- Publication type: Journal Article
- ISSN/ISBN: 2169-9003, 2169-9011
- DOI: 10.1002/2014JF003135
- Keywords: Shallow landslides, Landslide size, Depth-area scaling, Slope stability model.
- Further publication details on publisher web site
- Durham Research Online (DRO) - may include full text
Author(s) from Durham
The size of a shallow landslide is a fundamental control on both its hazard and geomorphic importance. Existing models are either unable to predict landslide size or are computationally intensive such that they cannot practically be applied across landscapes. We derive a model appropriate for natural slopes that is capable of predicting shallow landslide size but simple enough to be applied over entire watersheds.
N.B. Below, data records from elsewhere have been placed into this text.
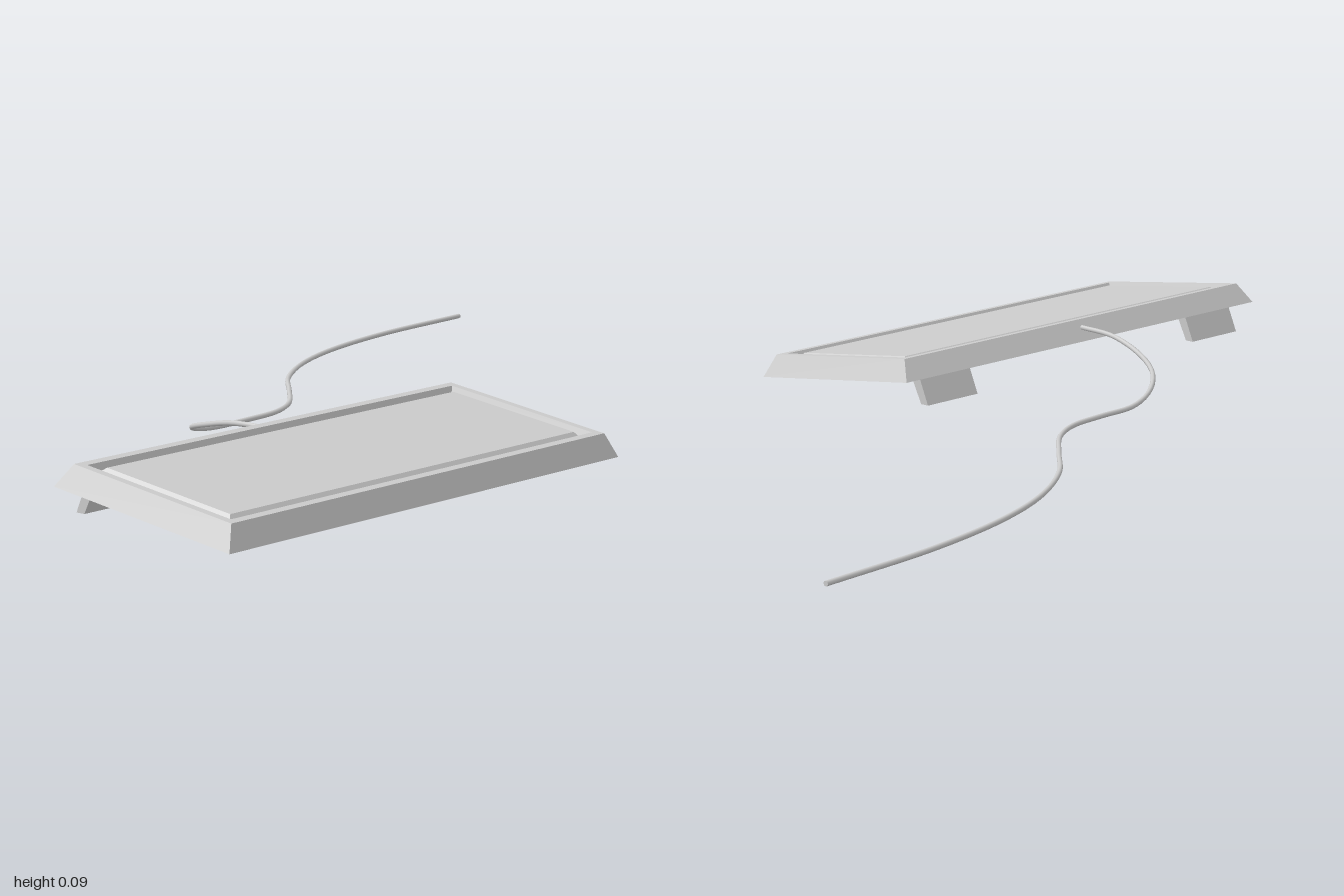
import * as THREE from 'three';

const WIDTH = 1.042, DEPTH = 0.414, MID_X = -0.479, FRONT_Z = 0.594;
const TILT = Math.atan2(0.055, 0.41);

// Stack of rectangles, each [inset, height], skinned with flat faces
function steppedBlock(rings, capBottom) {
  const corners = rings.map(([inset, y]) => {
    const x = WIDTH / 2 - inset, z = DEPTH / 2 - inset;
    return [[-x, y, z], [x, y, z], [x, y, -z], [-x, y, -z]];
  });
  const pos = [];
  const quad = (a, b, c, d) => pos.push(...a, ...b, ...c, ...a, ...c, ...d);
  for (let i = 0; i < rings.length - 1; i++) {
    const lo = corners[i], hi = corners[i + 1];
    for (let k = 0; k < 4; k++) {
      const n = (k + 1) % 4;
      quad(lo[k], lo[n], hi[n], hi[k]);
    }
  }
  const top = corners[corners.length - 1], bottom = corners[0];
  quad(...top);
  if (capBottom) quad(bottom[3], bottom[2], bottom[1], bottom[0]);
  const geo = new THREE.BufferGeometry();
  geo.setAttribute('position', new THREE.Float32BufferAttribute(pos, 3));
  geo.computeVertexNormals();
  return geo;
}

export function createModel() {
  const model = new THREE.Group();
  model.name = 'keyboard';
  const flat = new THREE.MeshStandardMaterial({ color: 0xcccccc, flatShading: true });
  const smooth = new THREE.MeshStandardMaterial({ color: 0xcccccc });
  const add = (parent, name, geo, mat) => {
    const mesh = new THREE.Mesh(geo, mat);
    mesh.name = name;
    parent.add(mesh);
    return mesh;
  };

  // Tilted body, hinged on its front bottom edge
  const body = new THREE.Group();
  body.name = 'body';
  body.position.set(MID_X, 0, FRONT_Z);
  body.rotation.x = TILT;
  model.add(body);

  // Case: sloped sides, raised rim and a shallow tray
  const tray = add(body, 'case', steppedBlock(
    [[0, 0], [0.022, 0.043], [0.038, 0.043], [0.043, 0.03]], true), flat);
  // Key field: one bevelled slab standing in the tray
  const keys = add(body, 'keyField', steppedBlock(
    [[0.05, 0.029], [0.062, 0.041]], false), flat);
  tray.position.z = keys.position.z = -DEPTH / 2;

  // Two flip-out feet leaning backwards; shape drawn in (-z, y)
  const profile = new THREE.Shape([
    [-0.2, 0], [-0.181, 0], [-0.205, 0.055], [-0.226, 0.052],
  ].map(([x, y]) => new THREE.Vector2(x, y)));
  const footGeo = new THREE.ExtrudeGeometry(profile, { depth: 0.14, bevelEnabled: false });
  footGeo.translate(0, 0, -0.07);
  footGeo.rotateY(Math.PI / 2);
  for (const [name, side] of [['leftFoot', 1], ['rightFoot', -1]]) {
    add(model, name, footGeo, flat).position.x = MID_X + side * 0.395;
  }

  // Cable: leaves the back edge, drops to the ground and trails to the left
  const path = new THREE.CatmullRomCurve3([
    [-0.48, 0.08, 0.2], [-0.474, 0.077, 0.11], [-0.45, 0.058, 0.015],
    [-0.41, 0.039, -0.055], [-0.35, 0.02, -0.102], [-0.27, 0.007, -0.13],
    [-0.17, 0.006, -0.137], [-0.08, 0.006, -0.148], [0, 0.006, -0.187],
    [0.1, 0.006, -0.276], [0.2, 0.006, -0.37], [0.34, 0.006, -0.458],
    [0.5, 0.006, -0.52], [0.72, 0.006, -0.566], [1, 0.006, -0.589],
  ].map((p) => new THREE.Vector3(...p)));
  add(model, 'cable', new THREE.TubeGeometry(path, 90, 0.005, 8), smooth);
  const tip = add(model, 'cableEnd', new THREE.CircleGeometry(0.005, 8), smooth);
  tip.position.copy(path.getPoint(1));
  tip.lookAt(tip.position.clone().add(path.getTangent(1)));

  return model;
}
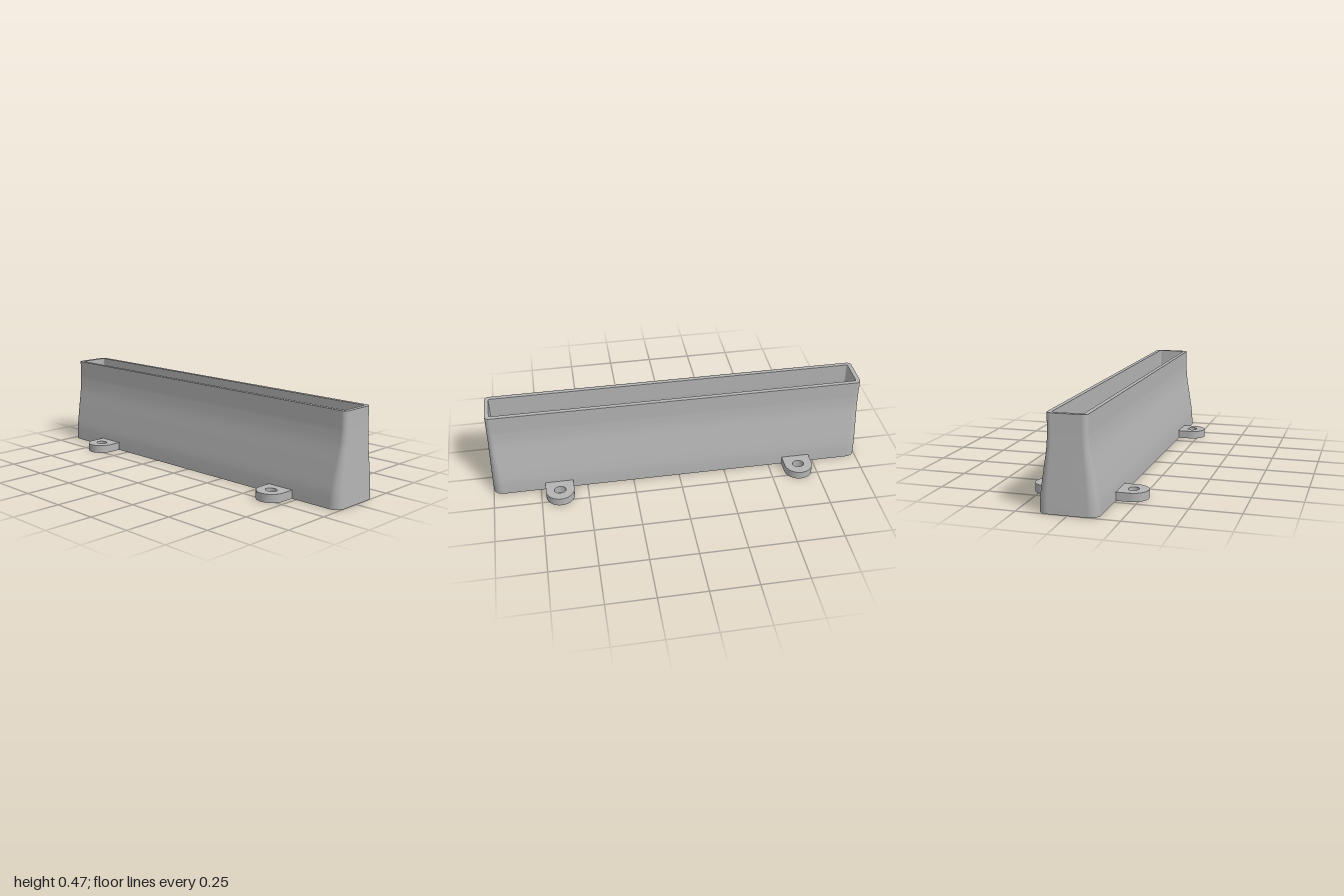
import * as THREE from 'three';
import { mergeGeometries } from 'three/addons/utils/BufferGeometryUtils.js';

const WALL = 0.022, TOP = 0.467, CORNER_STEPS = 8;

// Rounded rectangle in the xz plane at height y
function ring(hx, hz, r, y) {
  const points = [];
  [[1, 1], [-1, 1], [-1, -1], [1, -1]].forEach(([sx, sz], k) => {
    for (let i = 0; i <= CORNER_STEPS; i++) {
      const a = (k + i / CORNER_STEPS) * Math.PI / 2;
      points.push([sx * (hx - r) + r * Math.cos(a), y, sz * (hz - r) + r * Math.sin(a)]);
    }
  });
  return points;
}

// Skin joining successive closed rings
function skin(rings) {
  const n = rings[0].length, index = [];
  for (let i = 0; i < rings.length - 1; i++) {
    for (let j = 0; j < n; j++) {
      const a = i * n + j, b = i * n + (j + 1) % n;
      index.push(a, a + n, b, b, a + n, b + n);
    }
  }
  const geometry = new THREE.BufferGeometry();
  geometry.setAttribute('position', new THREE.Float32BufferAttribute(rings.flat(2), 3));
  geometry.setIndex(index);
  geometry.computeVertexNormals();
  return geometry;
}

// Open duct: wide base easing into a straight narrow neck
function ductGeometry() {
  const flare = new THREE.SplineCurve([
    [0.145, 0], [0.143, 0.05], [0.138, 0.1], [0.121, 0.2], [0.1035, 0.3], [0.0975, 0.37],
  ].map(([x, y]) => new THREE.Vector2(x, y)));
  const profile = [...flare.getPoints(30), new THREE.Vector2(0.0975, 0.385), new THREE.Vector2(0.0975, TOP)];
  const outer = [], inner = [];
  for (const { x, y } of profile) {
    const t = (x - 0.0975) / 0.0475;
    const hz = 0.995 + 0.005 * t, r = 0.025 + 0.025 * t;
    outer.push(ring(x, hz, r, y));
    inner.unshift(ring(x - WALL, hz - WALL, Math.max(r - WALL, 0.008), y));
  }
  return mergeGeometries([
    skin(outer),
    skin([outer.at(-1), inner[0]]),
    skin(inner),
    skin([inner.at(-1), outer[0]]),
  ]);
}

// Mounting lug with a rounded end and a screw hole, pointing to +x
function lugGeometry() {
  const r = 0.075, cx = 0.211, root = 0.13;
  const shape = new THREE.Shape();
  shape.moveTo(root, -r);
  shape.lineTo(cx, -r);
  shape.absarc(cx, 0, r, -Math.PI / 2, Math.PI / 2, false);
  shape.lineTo(root, r);
  shape.closePath();
  const hole = new THREE.Path();
  hole.absellipse(cx, 0, 0.026, 0.031, 0, Math.PI * 2, true);
  shape.holes.push(hole);
  const geometry = new THREE.ExtrudeGeometry(shape, { depth: 0.043, bevelEnabled: false, curveSegments: 24 });
  return geometry.rotateX(-Math.PI / 2);
}

export function createModel() {
  const model = new THREE.Group();
  model.name = 'ductAdapter';
  const grey = new THREE.MeshStandardMaterial({ color: 0xb4b4b4 });
  grey.name = 'grey plastic';

  const duct = new THREE.Mesh(ductGeometry(), grey);
  duct.name = 'duct';
  model.add(duct);

  const lug = lugGeometry();
  for (const side of [1, -1]) {
    for (const z of [0.65, -0.65]) {
      const mesh = new THREE.Mesh(lug, grey);
      mesh.name = `${z > 0 ? 'front' : 'back'}${side > 0 ? 'Left' : 'Right'}Lug`;
      mesh.rotation.y = side > 0 ? 0 : Math.PI;
      mesh.position.z = z;
      model.add(mesh);
    }
  }
  return model;
}
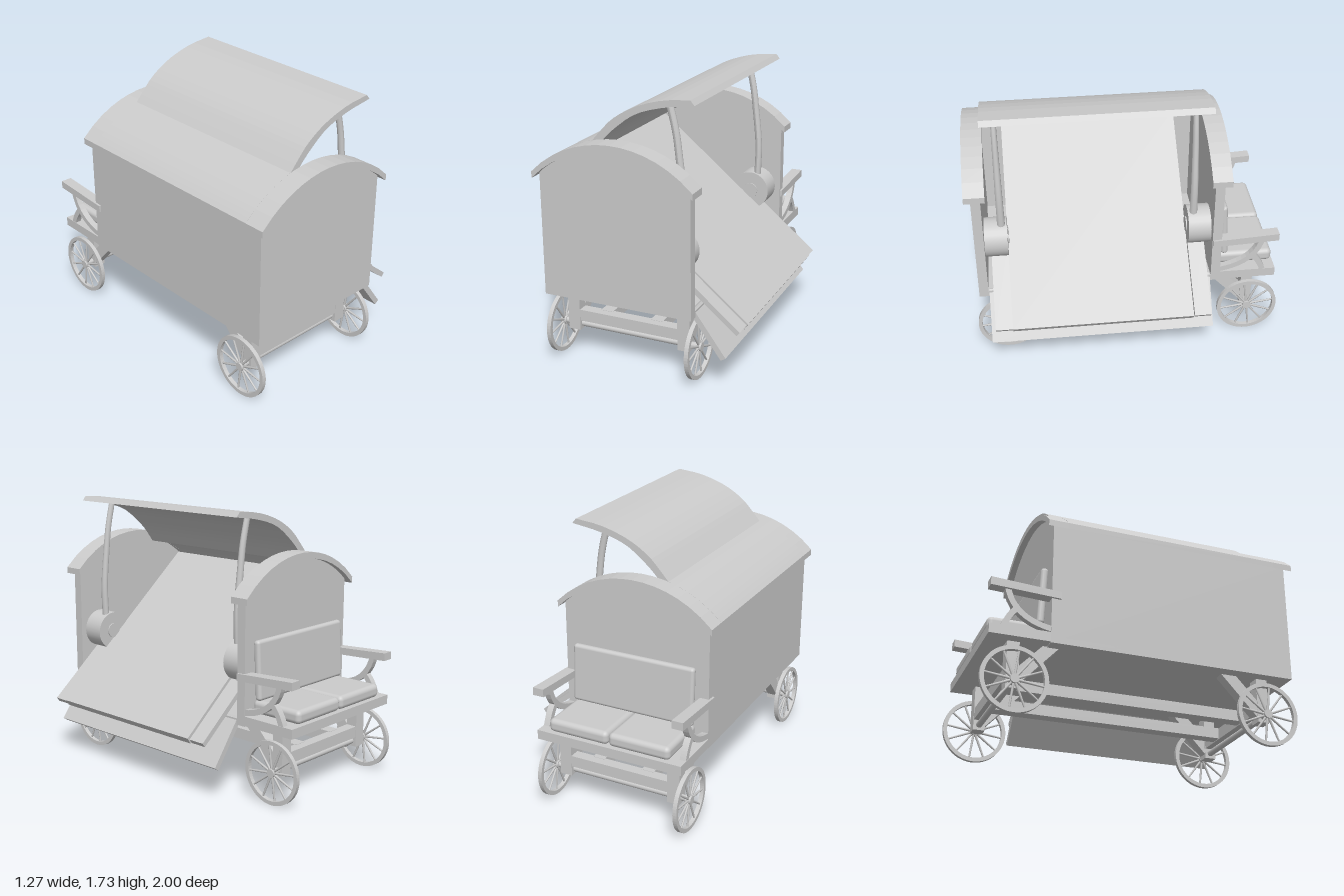
import * as THREE from 'three';
import { RoundedBoxGeometry } from 'three/addons/geometries/RoundedBoxGeometry.js';

const CX = -0.125; // middle of the wagon body
const mat = new THREE.MeshStandardMaterial({ color: 0xcccccc, side: THREE.DoubleSide });

export function createModel() {
  const model = new THREE.Group();

  function add(name, geometry, x = 0, y = 0, z = 0, parent = model) {
    const mesh = new THREE.Mesh(geometry, mat);
    mesh.name = name;
    mesh.position.set(x, y, z);
    parent.add(mesh);
    return mesh;
  }
  // Box given by its limits
  function box(name, x0, x1, y0, y1, z0, z1) {
    return add(name, new THREE.BoxGeometry(x1 - x0, y1 - y0, z1 - z0), (x0 + x1) / 2, (y0 + y1) / 2, (z0 + z1) / 2);
  }
  // Outline in x, y drawn out from z0 to z1
  function slab(name, points, z0, z1) {
    const shape = new THREE.Shape(points.map(p => new THREE.Vector2(p[0], p[1])));
    return add(name, new THREE.ExtrudeGeometry(shape, { depth: z1 - z0, bevelEnabled: false }), 0, 0, z0);
  }
  // Outline in z, y drawn out across x
  function sideSlab(name, points, x0, x1) {
    const shape = new THREE.Shape(points.map(p => new THREE.Vector2(-p[0], p[1])));
    const mesh = add(name, new THREE.ExtrudeGeometry(shape, { depth: x1 - x0, bevelEnabled: false }), x0, 0, 0);
    mesh.rotation.y = Math.PI / 2;
    return mesh;
  }
  function arc(x0, x1, lift = 0, n = 14) {
    const pts = [];
    for (let i = 0; i <= n; i++) {
      const x = x0 + (x1 - x0) * i / n;
      pts.push([x, 0.691 + lift + Math.sqrt(0.724 ** 2 - (x - CX) ** 2)]);
    }
    return pts;
  }
  const smooth = (pts, n) => new THREE.CatmullRomCurve3(pts.map(p => new THREE.Vector3(p[0], p[1], p[2] || 0))).getPoints(n).map(p => [p.x, p.y]);

  // Body: floor, long wall and two arched end walls
  box('floor', -0.61, 0.36, 0.45, 0.49, -0.6, 0.96);
  box('leftWall', -0.61, -0.58, 0.45, 1.24, -0.6, 0.96);
  const endOutline = [[0.36, 0.45], [-0.61, 0.45], ...arc(-0.61, 0.36)];
  slab('frontWall', endOutline, 0.9, 0.96);
  slab('backWall', endOutline, -0.6, -0.54);

  // Roof: end strips and the fixed half
  const roof = (x0, x1) => [...arc(x0, x1), ...arc(x0, x1, 0.04).reverse()];
  slab('roofFrontStrip', roof(-0.64, 0.39), 0.87, 1);
  slab('roofBackStrip', roof(-0.64, 0.39), -0.64, -0.515);
  slab('roofFixedHalf', roof(-0.64, -0.3), -0.515, 0.87);

  // Raised roof lid
  slab('roofLid', [
    ...smooth([[-0.32, 1.41], [-0.24, 1.5], [-0.17, 1.57], [-0.04, 1.65], [0.145, 1.71], [0.32, 1.73]], 14),
    ...smooth([[0.345, 1.7], [0.15, 1.67], [-0.02, 1.615], [-0.14, 1.53], [-0.22, 1.455], [-0.29, 1.365]], 14)
  ], -0.515, 0.87);

  // Curved lid struts, tapering upward, and their drums
  for (const [z, drumZ] of [[0.79, 0.827], [-0.43, -0.465]]) {
    const curve = new THREE.CatmullRomCurve3([[0.235, 0.88], [0.24, 1.12], [0.215, 1.37], [0.195, 1.52], [0.155, 1.69]].map(p => new THREE.Vector3(p[0], p[1], 0)));
    const strut = new THREE.TubeGeometry(curve, 20, 0.022, 10);
    const pos = strut.attributes.position;
    for (let i = 0; i < pos.count; i++) pos.setZ(i, pos.getZ(i) * (1.15 - 0.4 * (pos.getY(i) - 0.88) / 0.81));
    strut.computeVertexNormals();
    add('lidStrut', strut, 0, 0, z);
    for (const [x, y] of [[0.235, 0.88], [0.155, 1.69]]) add('strutEnd', new THREE.SphereGeometry(0.021, 10, 8), x, y, z);
    add('drum', new THREE.CylinderGeometry(0.125, 0.125, 0.145, 28), 0.2, 0.805, drumZ).rotation.x = Math.PI / 2;
    add('drumHub', new THREE.CylinderGeometry(0.05, 0.05, 0.16, 16), 0.2, 0.805, drumZ).rotation.x = Math.PI / 2;
  }

  // Sloping counter boards and lower skirt
  slab('slopingBoard', [[0.61, 0.358], [0.635, 0.395], [-0.44, 1.28], [-0.466, 1.245]], -0.39, 0.757);
  for (const z of [-0.505, 0.757]) slab('sideBoard', [[0.605, 0.362], [0.625, 0.388], [0.2, 0.738], [0.178, 0.712]], z, z + 0.108);
  slab('lowerBoard', [[0.52, 0.2], [0.55, 0.22], [0.345, 0.5], [0.315, 0.48]], -0.535, 0.895);

  // Undercarriage
  for (const s of [-1, 1]) {
    const x = CX + s * 0.17;
    box('longBeam', x - 0.04, x + 0.04, 0.24, 0.31, -0.78, 0.77);
  }
  for (const [z, s] of [[0.785, 1], [-0.8, -1]]) {
    box('crossBeam', -0.46, 0.21, 0.235, 0.308, z - 0.035, z + 0.035);
    add('axle', new THREE.CylinderGeometry(0.02, 0.02, 0.94, 12), CX, 0.205, z).rotation.z = Math.PI / 2;
    for (const side of [-1, 1]) {
      const x = CX + side * 0.373;
      box('axlePost', x - 0.04, x + 0.04, 0.17, 0.46, z - 0.037, z + 0.037);
      sideSlab('brace', [[z - s * 0.28, 0.46], [z - s * 0.18, 0.46], [z + s * 0.02, 0.25], [z - s * 0.02, 0.18]], x - 0.035, x + 0.035);
      wheel(CX + side * 0.462, z);
    }
  }

  // Twelve-spoke wheel
  function wheel(x, z) {
    const g = new THREE.Group();
    g.name = 'wheel';
    const rim = new THREE.Shape().absarc(0, 0, 0.2, 0, Math.PI * 2);
    rim.holes.push(new THREE.Path().absarc(0, 0, 0.175, 0, Math.PI * 2, true));
    add('rim', new THREE.ExtrudeGeometry(rim, { depth: 0.026, bevelEnabled: false, curveSegments: 32 }), 0, 0, -0.013, g);
    add('hub', new THREE.CylinderGeometry(0.027, 0.027, 0.036, 16), 0, 0, 0, g).rotation.x = Math.PI / 2;
    for (let i = 0; i < 12; i++) {
      const a = i * Math.PI / 6 + 0.13;
      add('spoke', new THREE.CylinderGeometry(0.006, 0.008, 0.165, 6), -Math.sin(a) * 0.1, Math.cos(a) * 0.1, 0, g).rotation.z = a;
    }
    g.position.set(x, 0.203, z);
    g.rotation.y = Math.PI / 2;
    model.add(g);
  }

  // Driver's bench at the back
  box('benchPlatform', -0.61, 0.36, 0.455, 0.515, -0.965, -0.54);
  for (const x of [-0.325, 0.083]) add('seatCushion', new RoundedBoxGeometry(0.405, 0.085, 0.36, 4, 0.03), x, 0.56, -0.775);
  const back = add('backCushion', new RoundedBoxGeometry(0.82, 0.37, 0.045, 4, 0.02), -0.12, 0.787, -0.63);
  back.rotation.x = 0.05;

  // Armrests with two curved supports each
  for (const side of [-1, 1]) {
    const x = CX + side * 0.463;
    sideSlab('armrest', [[-0.545, 0.73], [-0.545, 0.775], [-0.97, 0.8], [-0.97, 0.75]], x - 0.036, x + 0.036);
    const bow = (name, p0, p1, p2) => {
      const curve = new THREE.QuadraticBezierCurve(...[p0, p1, p2].map(p => new THREE.Vector2(...p)));
      const pts = curve.getPoints(10), left = [], right = [];
      pts.forEach((p, i) => {
        const t = curve.getTangent(i / 10);
        left.push([p.x - t.y * 0.018, p.y + t.x * 0.018]);
        right.unshift([p.x + t.y * 0.018, p.y - t.x * 0.018]);
      });
      sideSlab(name, [...left, ...right], x - 0.02, x + 0.02);
    };
    bow('armSupport', [-0.865, 0.76], [-0.83, 0.57], [-0.59, 0.535]);
    bow('armBrace', [-0.79, 0.645], [-0.85, 0.6], [-0.88, 0.51]);
  }
  return model;
}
It accounts for lateral resistance by representing the forces acting on each margin of potential landslides using earth pressure theory, and by representing root reinforcement as an exponential function of soil depth.
We test our model’s ability to predict failure of an observed landslide where the relevant parameters are well constrained by field data. The model predicts failure for the observed scar geometry and finds that larger or smaller conformal shapes are more stable. Numerical experiments demonstrate that friction on the boundaries of a potential landslide increases considerably the magnitude of lateral reinforcement, relative to that due to root cohesion alone. We find that there is a critical depth in both cohesive and cohesionless soils, resulting in a minimum size for failure, which is consistent with observed size frequency distributions.
Furthermore, the differential resistance on the boundaries of a potential landslide is responsible for a critical landslide shape which is longer than it is wide, consistent with observed aspect ratios. Finally, our results show that minimum size increases as approximately the square of failure surface depth, consistent with observed landslide depth-area data.